[Saved entries]
**********
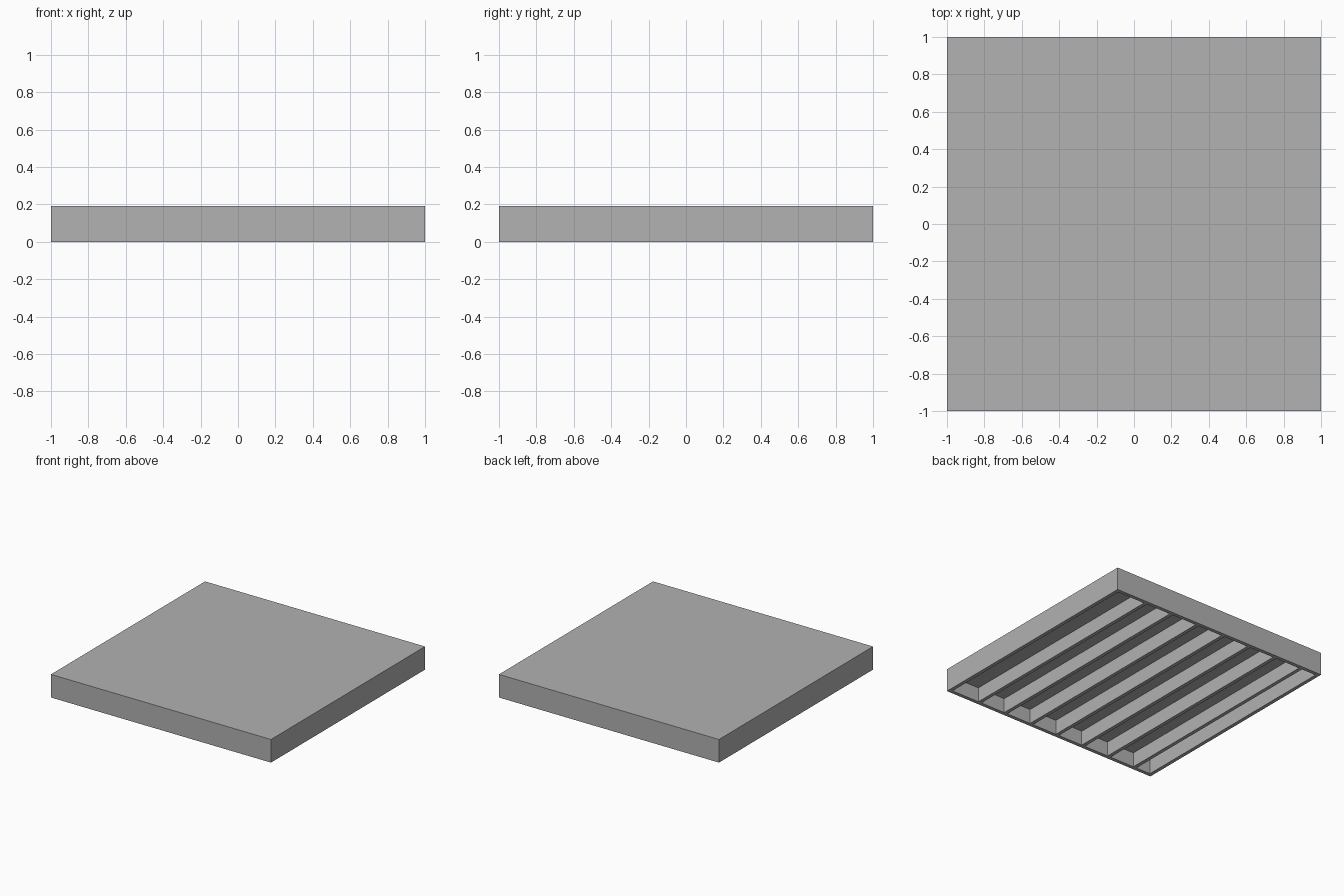
import bpy
import bmesh

cube = bpy.data.objects.get("Cube")
if cube:
    bpy.data.objects.remove(cube, do_unlink=True)

HEIGHT = 0.19
WALL = 0.03       # thickness of the rim and the ribs
CEILING = 0.12    # depth of the hollow underside
PITCH = 0.254     # spacing of the ribs

grey = bpy.data.materials.new("plain grey")
grey.use_nodes = True
colour = (0.445, 0.445, 0.445, 1)
grey.diffuse_color = colour
grey.node_tree.nodes["Principled BSDF"].inputs["Base Color"].default_value = colour


def finish(name, bm):
    mesh = bpy.data.meshes.new(name)
    bm.to_mesh(mesh)
    bm.free()
    mesh.materials.append(grey)
    obj = bpy.data.objects.new(name, mesh)
    bpy.context.collection.objects.link(obj)
    return obj


def box(bm, x0, x1, y0, y1, z0, z1):
    cube = bmesh.ops.create_cube(bm, size=1)
    for v in cube["verts"]:
        v.co.x = x1 if v.co.x > 0 else x0
        v.co.y = y1 if v.co.y > 0 else y0
        v.co.z = z1 if v.co.z > 0 else z0


# Slab, with one hollow per bay cut from below; the last bay is narrower
pockets = bmesh.new()
inner = 1 - WALL
left = inner
k = 1
while left > -inner:
    rib = inner - k * PITCH
    right = rib if rib > -inner else -inner
    box(pockets, right, left, -inner, inner, -0.1, CEILING)
    left = rib - WALL
    k += 1
cutter = finish("pocket_cutter", pockets)
cutter.hide_render = True
cutter.hide_set(True)

slab = bmesh.new()
box(slab, -1, 1, -1, 1, 0, HEIGHT)
panel = finish("ribbed_panel", slab)
cut = panel.modifiers.new("pockets", "BOOLEAN")
cut.operation = "DIFFERENCE"
cut.solver = "EXACT"
cut.object = cutter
**********
→ Task requirements: Search the records for the word "data". Copy every line that has it.

→ Answer to this task:
cube = bpy.data.objects.get("Cube")
    bpy.data.objects.remove(cube, do_unlink=True)
grey = bpy.data.materials.new("plain grey")
    mesh = bpy.data.meshes.new(name)
    obj = bpy.data.objects.new(name, mesh)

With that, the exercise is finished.